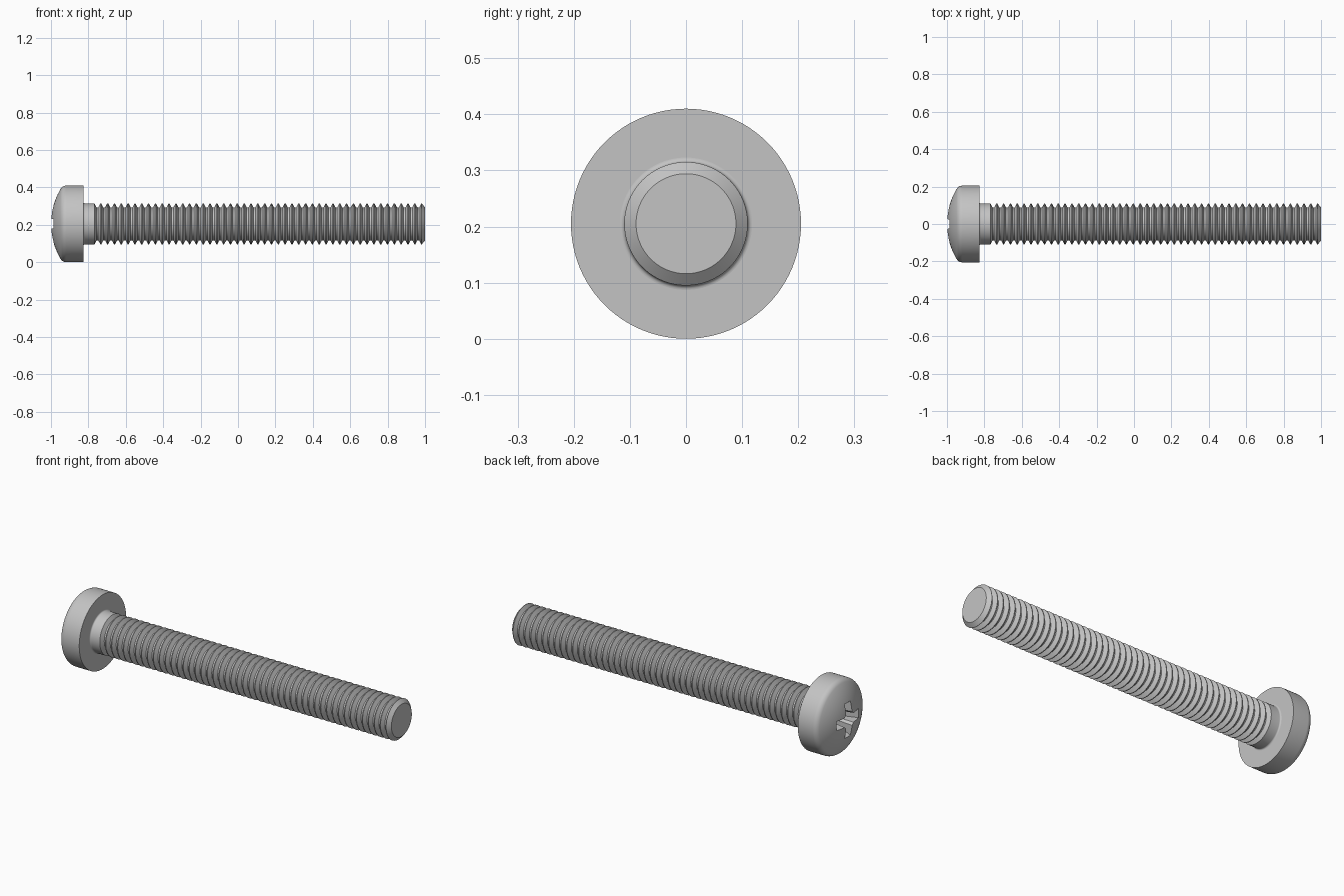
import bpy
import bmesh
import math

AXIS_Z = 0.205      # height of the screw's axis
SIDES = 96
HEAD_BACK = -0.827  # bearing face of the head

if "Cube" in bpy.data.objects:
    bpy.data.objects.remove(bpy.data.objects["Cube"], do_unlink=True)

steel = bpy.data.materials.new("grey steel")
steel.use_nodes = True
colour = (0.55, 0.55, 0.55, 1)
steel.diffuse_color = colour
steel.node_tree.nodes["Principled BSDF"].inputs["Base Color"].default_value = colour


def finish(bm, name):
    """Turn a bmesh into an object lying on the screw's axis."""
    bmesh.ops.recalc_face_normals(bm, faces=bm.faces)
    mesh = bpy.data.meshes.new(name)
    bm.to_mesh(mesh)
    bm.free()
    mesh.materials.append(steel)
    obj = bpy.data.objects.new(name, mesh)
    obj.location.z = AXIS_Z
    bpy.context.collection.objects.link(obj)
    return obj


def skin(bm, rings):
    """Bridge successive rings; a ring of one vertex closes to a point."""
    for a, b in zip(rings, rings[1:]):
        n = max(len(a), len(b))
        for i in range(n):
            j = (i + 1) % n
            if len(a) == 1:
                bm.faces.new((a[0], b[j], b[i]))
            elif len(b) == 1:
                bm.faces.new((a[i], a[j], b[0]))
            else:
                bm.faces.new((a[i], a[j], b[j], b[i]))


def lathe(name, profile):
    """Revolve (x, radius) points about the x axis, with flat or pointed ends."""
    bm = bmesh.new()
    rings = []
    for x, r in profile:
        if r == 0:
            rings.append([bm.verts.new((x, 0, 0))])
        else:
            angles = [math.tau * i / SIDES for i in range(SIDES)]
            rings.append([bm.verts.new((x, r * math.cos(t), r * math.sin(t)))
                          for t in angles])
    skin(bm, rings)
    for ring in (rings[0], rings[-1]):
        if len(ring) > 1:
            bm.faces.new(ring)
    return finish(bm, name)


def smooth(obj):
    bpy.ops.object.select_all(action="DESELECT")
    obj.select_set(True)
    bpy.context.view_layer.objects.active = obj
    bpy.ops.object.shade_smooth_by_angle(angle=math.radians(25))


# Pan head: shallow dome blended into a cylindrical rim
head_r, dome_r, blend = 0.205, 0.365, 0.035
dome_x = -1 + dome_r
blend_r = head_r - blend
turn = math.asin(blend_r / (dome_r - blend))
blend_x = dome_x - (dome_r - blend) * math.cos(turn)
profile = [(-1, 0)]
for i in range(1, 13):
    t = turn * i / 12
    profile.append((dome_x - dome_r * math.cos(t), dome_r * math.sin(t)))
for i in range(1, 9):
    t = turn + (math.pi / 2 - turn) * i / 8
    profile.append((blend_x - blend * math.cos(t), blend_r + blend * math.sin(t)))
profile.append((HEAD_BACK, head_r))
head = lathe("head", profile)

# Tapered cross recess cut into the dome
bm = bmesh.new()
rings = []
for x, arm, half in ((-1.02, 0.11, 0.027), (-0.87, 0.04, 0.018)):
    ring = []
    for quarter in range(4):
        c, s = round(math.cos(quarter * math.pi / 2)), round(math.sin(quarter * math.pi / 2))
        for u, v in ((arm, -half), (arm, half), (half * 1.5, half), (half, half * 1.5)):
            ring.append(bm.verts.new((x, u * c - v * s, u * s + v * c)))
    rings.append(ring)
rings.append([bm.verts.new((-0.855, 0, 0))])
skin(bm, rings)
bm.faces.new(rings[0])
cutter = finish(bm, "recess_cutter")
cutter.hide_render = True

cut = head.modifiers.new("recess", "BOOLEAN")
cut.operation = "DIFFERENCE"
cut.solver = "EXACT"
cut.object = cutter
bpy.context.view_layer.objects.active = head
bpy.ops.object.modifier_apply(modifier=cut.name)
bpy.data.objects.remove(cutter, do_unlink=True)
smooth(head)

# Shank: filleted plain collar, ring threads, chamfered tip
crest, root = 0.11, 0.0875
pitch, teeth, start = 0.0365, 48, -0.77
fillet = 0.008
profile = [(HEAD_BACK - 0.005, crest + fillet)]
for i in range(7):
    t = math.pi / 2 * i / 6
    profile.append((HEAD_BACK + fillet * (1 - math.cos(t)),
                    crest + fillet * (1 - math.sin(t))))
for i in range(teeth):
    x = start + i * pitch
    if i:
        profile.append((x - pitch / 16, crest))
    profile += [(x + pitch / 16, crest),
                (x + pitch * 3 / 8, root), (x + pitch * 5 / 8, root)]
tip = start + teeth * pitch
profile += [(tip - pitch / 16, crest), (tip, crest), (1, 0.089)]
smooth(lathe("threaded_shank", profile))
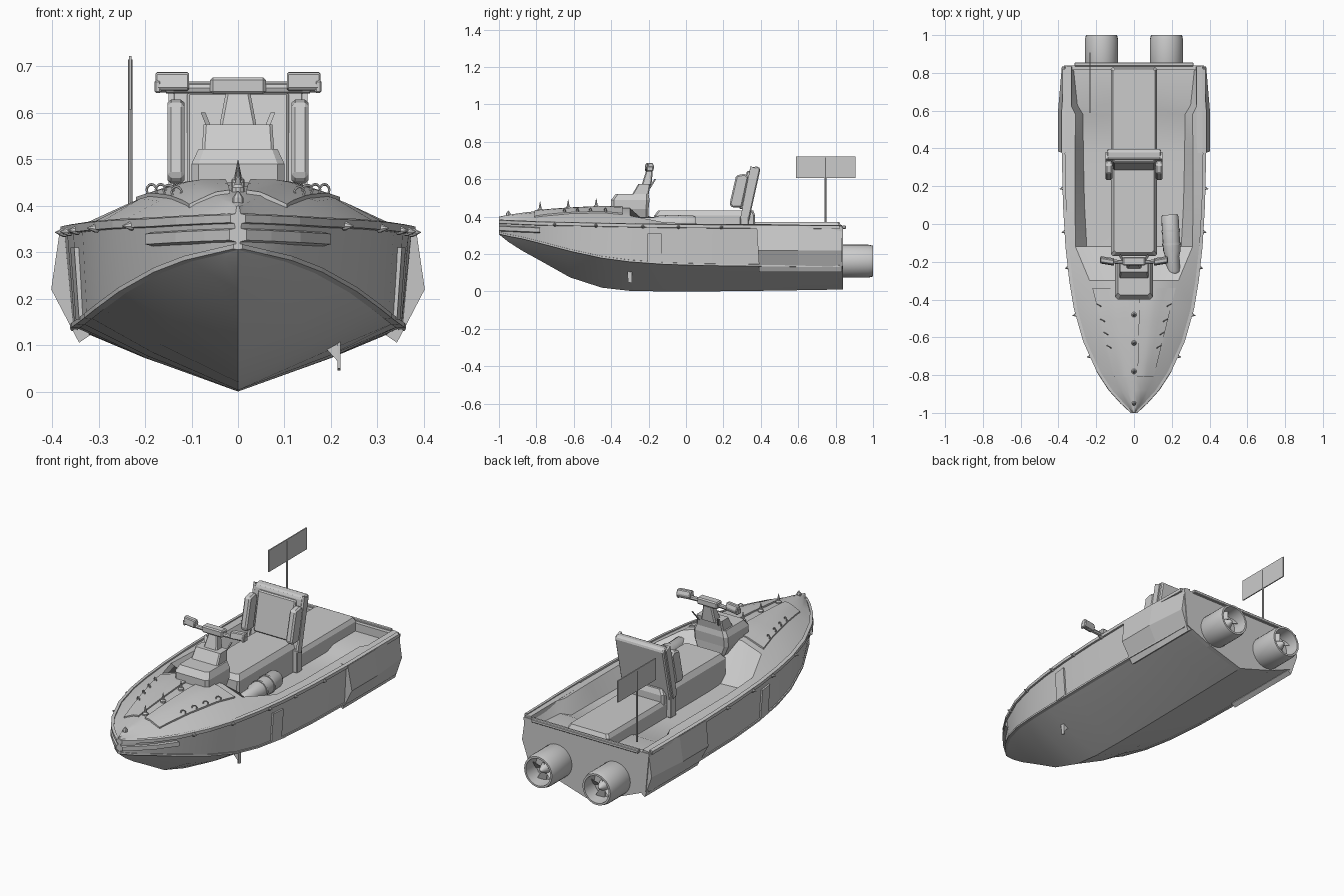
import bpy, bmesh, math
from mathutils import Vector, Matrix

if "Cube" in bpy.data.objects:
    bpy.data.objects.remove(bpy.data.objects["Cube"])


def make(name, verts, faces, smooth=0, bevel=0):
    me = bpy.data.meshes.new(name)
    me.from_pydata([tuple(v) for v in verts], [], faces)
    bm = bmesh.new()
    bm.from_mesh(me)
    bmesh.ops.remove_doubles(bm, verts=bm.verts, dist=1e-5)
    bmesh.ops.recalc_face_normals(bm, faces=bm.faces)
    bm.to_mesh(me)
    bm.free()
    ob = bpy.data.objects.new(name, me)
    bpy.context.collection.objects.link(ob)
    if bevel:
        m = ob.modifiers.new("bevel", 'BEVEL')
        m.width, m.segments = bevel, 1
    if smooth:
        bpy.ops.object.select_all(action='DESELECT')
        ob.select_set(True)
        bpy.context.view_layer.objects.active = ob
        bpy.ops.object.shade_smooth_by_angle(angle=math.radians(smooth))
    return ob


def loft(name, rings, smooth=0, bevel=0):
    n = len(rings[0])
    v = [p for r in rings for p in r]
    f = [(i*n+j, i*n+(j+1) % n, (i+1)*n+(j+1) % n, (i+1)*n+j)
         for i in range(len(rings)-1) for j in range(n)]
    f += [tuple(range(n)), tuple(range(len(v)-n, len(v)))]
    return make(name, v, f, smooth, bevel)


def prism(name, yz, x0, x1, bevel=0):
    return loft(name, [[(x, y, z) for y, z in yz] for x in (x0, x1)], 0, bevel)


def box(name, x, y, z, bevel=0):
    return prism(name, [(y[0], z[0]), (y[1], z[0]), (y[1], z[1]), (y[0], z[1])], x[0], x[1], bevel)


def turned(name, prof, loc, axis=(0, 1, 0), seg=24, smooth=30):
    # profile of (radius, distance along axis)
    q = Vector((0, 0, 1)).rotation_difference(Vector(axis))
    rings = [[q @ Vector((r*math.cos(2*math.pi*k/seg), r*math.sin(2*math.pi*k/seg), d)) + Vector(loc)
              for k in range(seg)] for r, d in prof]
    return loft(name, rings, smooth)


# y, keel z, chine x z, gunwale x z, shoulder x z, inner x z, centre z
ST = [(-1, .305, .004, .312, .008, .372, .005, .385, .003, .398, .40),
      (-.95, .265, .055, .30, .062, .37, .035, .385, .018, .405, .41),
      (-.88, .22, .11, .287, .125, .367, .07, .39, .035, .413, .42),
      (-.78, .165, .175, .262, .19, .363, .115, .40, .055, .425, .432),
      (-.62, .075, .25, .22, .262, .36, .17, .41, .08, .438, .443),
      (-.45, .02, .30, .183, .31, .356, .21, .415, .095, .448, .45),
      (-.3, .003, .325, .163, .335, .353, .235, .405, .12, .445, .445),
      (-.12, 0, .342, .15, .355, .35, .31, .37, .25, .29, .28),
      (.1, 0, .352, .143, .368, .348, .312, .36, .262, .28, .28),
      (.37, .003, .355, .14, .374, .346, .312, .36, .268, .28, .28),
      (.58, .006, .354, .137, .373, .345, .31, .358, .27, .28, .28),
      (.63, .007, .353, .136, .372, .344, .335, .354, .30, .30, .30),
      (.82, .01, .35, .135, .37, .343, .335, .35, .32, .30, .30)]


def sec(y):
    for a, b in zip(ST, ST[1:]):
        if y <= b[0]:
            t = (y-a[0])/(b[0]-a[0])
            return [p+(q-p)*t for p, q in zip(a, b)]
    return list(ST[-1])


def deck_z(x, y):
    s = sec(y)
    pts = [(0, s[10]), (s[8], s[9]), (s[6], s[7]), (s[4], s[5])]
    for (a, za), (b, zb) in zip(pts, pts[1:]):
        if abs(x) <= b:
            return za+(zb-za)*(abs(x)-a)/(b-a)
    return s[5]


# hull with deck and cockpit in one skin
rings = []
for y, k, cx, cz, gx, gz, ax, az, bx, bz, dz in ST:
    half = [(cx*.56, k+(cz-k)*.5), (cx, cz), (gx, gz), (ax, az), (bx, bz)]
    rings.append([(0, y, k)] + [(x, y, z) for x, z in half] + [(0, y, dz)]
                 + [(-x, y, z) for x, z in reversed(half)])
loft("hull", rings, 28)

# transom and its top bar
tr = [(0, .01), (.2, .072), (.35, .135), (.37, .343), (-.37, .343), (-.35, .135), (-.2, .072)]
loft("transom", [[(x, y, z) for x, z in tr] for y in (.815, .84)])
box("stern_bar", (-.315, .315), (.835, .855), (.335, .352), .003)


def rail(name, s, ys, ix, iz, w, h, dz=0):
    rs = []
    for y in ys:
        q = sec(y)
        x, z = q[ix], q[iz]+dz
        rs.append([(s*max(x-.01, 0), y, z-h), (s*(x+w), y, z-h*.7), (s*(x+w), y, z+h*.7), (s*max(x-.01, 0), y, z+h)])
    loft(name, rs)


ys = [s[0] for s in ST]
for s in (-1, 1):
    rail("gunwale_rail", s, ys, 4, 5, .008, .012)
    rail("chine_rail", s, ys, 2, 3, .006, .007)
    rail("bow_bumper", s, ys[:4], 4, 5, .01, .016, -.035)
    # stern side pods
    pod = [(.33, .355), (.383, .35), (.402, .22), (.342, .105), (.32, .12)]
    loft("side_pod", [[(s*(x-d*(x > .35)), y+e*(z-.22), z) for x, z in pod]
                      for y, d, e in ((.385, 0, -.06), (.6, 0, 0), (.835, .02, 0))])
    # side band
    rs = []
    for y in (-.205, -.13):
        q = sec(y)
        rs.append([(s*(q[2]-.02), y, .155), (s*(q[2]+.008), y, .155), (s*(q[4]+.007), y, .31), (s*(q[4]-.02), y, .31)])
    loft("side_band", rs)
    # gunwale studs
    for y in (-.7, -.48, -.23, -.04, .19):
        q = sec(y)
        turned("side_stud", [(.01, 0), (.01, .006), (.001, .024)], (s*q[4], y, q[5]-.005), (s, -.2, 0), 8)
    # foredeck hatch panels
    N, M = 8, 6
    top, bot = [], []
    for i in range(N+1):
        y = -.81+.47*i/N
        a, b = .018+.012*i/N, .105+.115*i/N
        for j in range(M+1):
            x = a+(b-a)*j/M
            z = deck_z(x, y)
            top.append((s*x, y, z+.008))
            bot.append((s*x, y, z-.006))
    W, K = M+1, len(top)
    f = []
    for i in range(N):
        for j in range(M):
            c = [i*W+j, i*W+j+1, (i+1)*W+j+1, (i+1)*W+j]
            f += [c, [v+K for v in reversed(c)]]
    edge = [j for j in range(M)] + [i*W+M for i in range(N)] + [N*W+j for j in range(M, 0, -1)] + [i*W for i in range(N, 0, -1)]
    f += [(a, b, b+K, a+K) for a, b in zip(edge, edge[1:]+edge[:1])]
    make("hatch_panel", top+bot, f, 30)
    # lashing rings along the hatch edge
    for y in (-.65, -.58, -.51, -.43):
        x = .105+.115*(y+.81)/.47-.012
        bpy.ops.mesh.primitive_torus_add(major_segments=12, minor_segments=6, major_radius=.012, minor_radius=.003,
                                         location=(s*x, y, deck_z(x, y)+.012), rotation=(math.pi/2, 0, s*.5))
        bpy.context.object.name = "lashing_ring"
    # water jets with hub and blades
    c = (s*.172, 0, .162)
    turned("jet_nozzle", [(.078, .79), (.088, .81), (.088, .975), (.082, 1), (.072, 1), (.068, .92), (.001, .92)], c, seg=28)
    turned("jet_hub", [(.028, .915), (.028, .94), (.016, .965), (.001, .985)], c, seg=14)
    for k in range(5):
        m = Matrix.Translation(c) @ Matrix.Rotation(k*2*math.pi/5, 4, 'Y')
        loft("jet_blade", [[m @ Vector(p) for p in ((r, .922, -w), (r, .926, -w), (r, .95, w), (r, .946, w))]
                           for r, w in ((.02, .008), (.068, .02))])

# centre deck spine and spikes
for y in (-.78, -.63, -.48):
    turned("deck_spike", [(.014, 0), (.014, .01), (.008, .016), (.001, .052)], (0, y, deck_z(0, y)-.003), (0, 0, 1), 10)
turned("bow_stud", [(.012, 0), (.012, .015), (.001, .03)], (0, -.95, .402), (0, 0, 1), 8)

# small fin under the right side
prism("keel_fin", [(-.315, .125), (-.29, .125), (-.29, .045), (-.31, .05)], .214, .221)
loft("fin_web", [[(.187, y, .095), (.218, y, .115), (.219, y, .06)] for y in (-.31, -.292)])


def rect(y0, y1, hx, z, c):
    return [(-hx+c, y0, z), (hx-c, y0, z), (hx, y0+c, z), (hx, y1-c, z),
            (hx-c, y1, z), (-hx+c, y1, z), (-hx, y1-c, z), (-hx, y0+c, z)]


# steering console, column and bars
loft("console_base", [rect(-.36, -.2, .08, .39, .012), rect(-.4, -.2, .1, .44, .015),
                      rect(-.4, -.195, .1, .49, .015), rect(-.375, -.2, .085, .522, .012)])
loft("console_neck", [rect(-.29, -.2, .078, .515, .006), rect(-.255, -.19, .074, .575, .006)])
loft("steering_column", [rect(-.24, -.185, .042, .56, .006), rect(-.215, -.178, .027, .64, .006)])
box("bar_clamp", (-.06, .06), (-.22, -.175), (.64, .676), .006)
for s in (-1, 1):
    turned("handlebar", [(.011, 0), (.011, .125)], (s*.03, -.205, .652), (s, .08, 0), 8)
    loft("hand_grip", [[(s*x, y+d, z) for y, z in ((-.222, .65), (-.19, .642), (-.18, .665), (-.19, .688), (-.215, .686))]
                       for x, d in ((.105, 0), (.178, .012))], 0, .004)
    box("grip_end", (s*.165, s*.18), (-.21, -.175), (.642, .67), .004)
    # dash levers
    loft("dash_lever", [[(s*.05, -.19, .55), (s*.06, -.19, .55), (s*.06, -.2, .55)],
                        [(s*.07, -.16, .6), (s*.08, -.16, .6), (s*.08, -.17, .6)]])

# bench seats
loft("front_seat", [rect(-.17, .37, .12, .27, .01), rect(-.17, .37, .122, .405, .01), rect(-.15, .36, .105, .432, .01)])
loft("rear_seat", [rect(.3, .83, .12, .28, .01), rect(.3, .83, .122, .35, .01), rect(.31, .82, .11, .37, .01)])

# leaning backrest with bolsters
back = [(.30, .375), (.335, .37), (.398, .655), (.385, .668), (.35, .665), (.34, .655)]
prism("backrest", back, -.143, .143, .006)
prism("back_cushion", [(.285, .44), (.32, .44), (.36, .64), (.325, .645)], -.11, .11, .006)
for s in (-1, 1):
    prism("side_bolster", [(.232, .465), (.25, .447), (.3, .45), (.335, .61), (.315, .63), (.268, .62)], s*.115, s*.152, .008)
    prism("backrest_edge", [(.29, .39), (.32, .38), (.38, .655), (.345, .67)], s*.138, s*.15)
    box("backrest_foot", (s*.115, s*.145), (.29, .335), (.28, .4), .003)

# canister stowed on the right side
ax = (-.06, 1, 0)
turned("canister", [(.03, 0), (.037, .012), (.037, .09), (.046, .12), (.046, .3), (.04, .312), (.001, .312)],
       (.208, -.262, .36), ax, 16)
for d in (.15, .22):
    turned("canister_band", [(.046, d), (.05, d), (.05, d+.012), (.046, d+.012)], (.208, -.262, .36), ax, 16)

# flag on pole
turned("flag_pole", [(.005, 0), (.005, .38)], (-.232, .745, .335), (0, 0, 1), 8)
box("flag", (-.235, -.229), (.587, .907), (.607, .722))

• • • • • • •

- _Exercise goal_
Whenever a line in the records above contains the string "steel", copy that line.

- _Answer space_
steel = bpy.data.materials.new("grey steel")
steel.use_nodes = True
steel.diffuse_color = colour
steel.node_tree.nodes["Principled BSDF"].inputs["Base Color"].default_value = colour
    mesh.materials.append(steel)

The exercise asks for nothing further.